Data for analysis

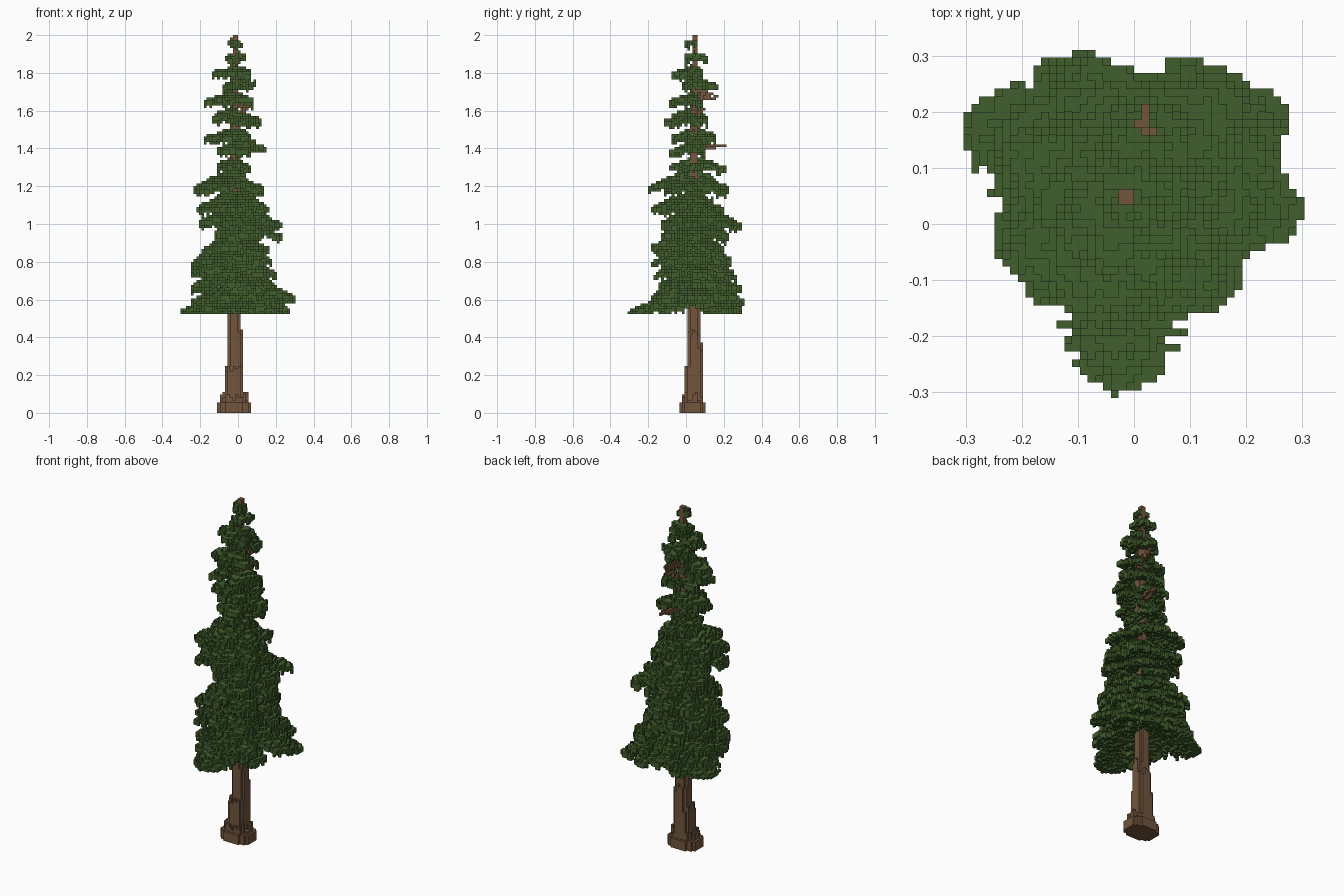
import bpy, bmesh, math, random

cube = bpy.data.objects.get("Cube")
if cube:
    bpy.data.objects.remove(cube, do_unlink=True)

random.seed(8)
V = 2 / 145                  # voxel size
CX, CY = -V, 3.5 * V         # trunk axis


def material(name, rgb):
    m = bpy.data.materials.new(name)
    m.use_nodes = True
    m.diffuse_color = (*rgb, 1)
    m.node_tree.nodes["Principled BSDF"].inputs["Base Color"].default_value = (*rgb, 1)
    return m


bark = material("bark brown", (0.165, 0.089, 0.045))
needles = material("needle green", (0.053, 0.113, 0.025))


def quad_corners(axis, side):
    """Corner offsets of one voxel face, wound outwards."""
    a, b = (axis + 1) % 3, (axis + 2) % 3
    out = []
    for p, q in ((0, 0), (1, 0), (1, 1), (0, 1)):
        c = [0, 0, 0]
        c[axis], c[a], c[b] = side, p, q
        out.append(tuple(c))
    return out if side else out[::-1]


def voxel_object(name, cells, mat, hidden_by=()):
    """Mesh the exposed faces of a set of voxels."""
    bm = bmesh.new()
    verts = {}

    def vert(key):
        if key not in verts:
            i, j, k = key
            verts[key] = bm.verts.new((i * V, (j - 0.5) * V, k * V))
        return verts[key]

    for cell in sorted(cells):
        for axis in range(3):
            for side in (0, 1):
                n = list(cell)
                n[axis] += 1 if side else -1
                if tuple(n) in cells or tuple(n) in hidden_by:
                    continue
                bm.faces.new([vert(tuple(c + o for c, o in zip(cell, off)))
                              for off in quad_corners(axis, side)])
    mesh = bpy.data.meshes.new(name)
    bm.to_mesh(mesh)
    bm.free()
    mesh.materials.append(mat)
    obj = bpy.data.objects.new(name, mesh)
    bpy.context.collection.objects.link(obj)


def cell_at(x, y, z):
    return (math.floor(x / V), math.floor(y / V + 0.5), math.floor(z / V))


# Trunk: box (top, x0, x1, y0, y1) steps with cut corners, roots uneven in height
trunk = set()
steps = [(0.050, -.110, .069, -.034, .103), (0.11, -.097, .055, -.021, .090),
         (0.25, -.069, .028, -.007, .090), (0.37, -.055, .028, .007, .090),
         (0.45, -.055, .028, .007, .076), (0.80, -.055, .014, .007, .076),
         (1.25, -.041, .014, .021, .076), (1.60, -.041, .014, .021, .062),
         (2.10, -.028, .0, .035, .062)]
root_top = {(i, j): random.uniform(-0.05, 0) for i in range(-12, 12) for j in range(-12, 15)}
for k in range(145):
    for (i, j), shift in root_top.items():
        z = (k + 0.5) * V
        z -= shift if 0.05 < z < 0.5 else 0
        x0, x1, y0, y1 = next(s[1:] for s in steps if z < s[0])
        x = abs((i + 0.5) * V - (x0 + x1) / 2) / ((x1 - x0) / 2)
        y = abs(j * V - (y0 + y1) / 2) / ((y1 - y0) / 2)
        if max(x, y) < 1 and x + y < 1.5:
            trunk.add((i, j, k))

# Bare branches: start height, end point
bare = set()
for z0, end in ((1.39, (0.02, 0.205, 1.415)), (1.41, (0.035, 0.165, 1.41)),
                (1.66, (0.02, 0.16, 1.67)), (1.70, (0.005, 0.14, 1.69)),
                (1.56, (0.055, 0.10, 1.61)), (1.63, (0.05, 0.07, 1.62))):
    for s in range(41):
        t = s / 40
        p = [a + (b - a) * t for a, b in zip((CX, CY, z0), end)]
        i, j, k = cell_at(*p)
        bare.add((i, j, k))
        if t < 0.7:
            bare.add((i, j, k + 1))

# Overall crown outline: bearing in degrees, reach from the trunk
outline = [(0, .29), (15, .28), (33, .335), (53, .28), (70, .28), (90, .25), (121, .285),
           (152, .325), (174, .29), (202, .25), (222, .25), (252, .24), (268, .355),
           (291, .25), (308, .26), (341, .26), (355, .32), (360, .29)]

# Foliage tiers: tip height, then reach to -x, +x, -y, +y
tiers = [
    (0.60, -.25, .305, -.22, .31),
    (0.665, -.26, .20, -.14, .29), (0.73, -.24, .20, -.16, .27),
    (0.80, -.26, .17, -.17, .25), (0.86, -.19, .16, -.21, .20),
    (0.94, -.13, .23, -.12, .22), (1.00, -.19, .23, -.12, .29),
    (1.08, -.23, .15, -.18, .20), (1.18, -.24, .14, -.20, .23),
    (1.30, -.12, .06, -.09, .22), (1.39, -.12, .15, -.10, .10),
    (1.45, -.18, .10, -.08, .17), (1.55, -.15, .13, -.13, .12),
    (1.64, -.18, .10, -.08, .07), (1.74, -.08, .09, -.02, .18),
    (1.80, -.14, .08, -.07, .07), (1.88, -.07, .05, -.01, .13),
    (1.965, -.06, .03, -.01, .06),
]
foliage = set()


def crown_reach(angle):
    deg = math.degrees(angle) % 360
    for (a0, r0), (a1, r1) in zip(outline, outline[1:]):
        if a0 <= deg <= a1:
            return r0 + (r1 - r0) * (deg - a0) / (a1 - a0)


def bough(angle, reach, tip_z):
    """Drooping leaf-shaped pad with toothed edges, from the trunk to its tip."""
    c, s = math.cos(angle), math.sin(angle)
    rise = (0.4 if tip_z < 1.2 else 0.3) * reach
    teeth = [[random.uniform(0.65, 1.15) for _ in range(40)] for _ in range(2)]
    for i in range(-22, 22):
        for j in range(-22, 23):
            x, y = (i + 0.5) * V - CX, j * V - CY
            u, w = x * c + y * s, y * c - x * s
            t = u / reach
            if not 0 < t <= 1:
                continue
            half = reach * 0.8 * (t * (1 - t)) ** 0.6 * teeth[w > 0][int(u / V)]
            if abs(w) > max(V * 0.9, half):
                continue
            z = tip_z + rise * (1 - t ** 1.3) - 0.3 * abs(w) + random.uniform(-0.5, 0.5) * V
            k = math.floor(z / V)
            for d in range(2 + (random.random() < 0.3)):
                if 38 <= k - d < 145:
                    foliage.add((i, j, k - d))


# Lowest skirt: bearing, tip height
for deg, z in ((152, .53), (268, .53), (30, .545), (62, .55), (120, .55),
               (322, .545), (230, .56), (355, .61)):
    bough(math.radians(deg), crown_reach(math.radians(deg)), z)

for z, x0, x1, y0, y1 in tiers:
    count = 7 if z < 1.25 else 6 if z < 1.9 else 4
    turn = random.uniform(-0.25, 0.25)
    for b in range(count):
        a = b * math.tau / count + turn + random.uniform(-0.15, 0.15)
        c, s = math.cos(a), math.sin(a)
        ex = x1 - CX if c > 0 else CX - x0
        ey = y1 - CY if s > 0 else CY - y0
        p = 3.5 if z < 1.25 else 2.5
        r = ((abs(c) / ex) ** p + (abs(s) / ey) ** p) ** (-1 / p)
        r = min(r * random.uniform(0.93, 1.05), crown_reach(a))
        if r > 0.02:
            bough(a, r, z + random.uniform(-0.012, 0.015))

foliage -= trunk | bare
voxel_object("trunk", trunk, bark)
voxel_object("bare_branches", bare - trunk, bark, trunk)
voxel_object("foliage", foliage, needles)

Work required
Please copy the lines in the records above between the one holding "n[axis] += 1 if side else -1" and the one holding "mesh = bpy.data.meshes.new(name)", inclusive, exactly and with no other line.

Response box
                n[axis] += 1 if side else -1
                if tuple(n) in cells or tuple(n) in hidden_by:
                    continue
                bm.faces.new([vert(tuple(c + o for c, o in zip(cell, off)))
                              for off in quad_corners(axis, side)])
    mesh = bpy.data.meshes.new(name)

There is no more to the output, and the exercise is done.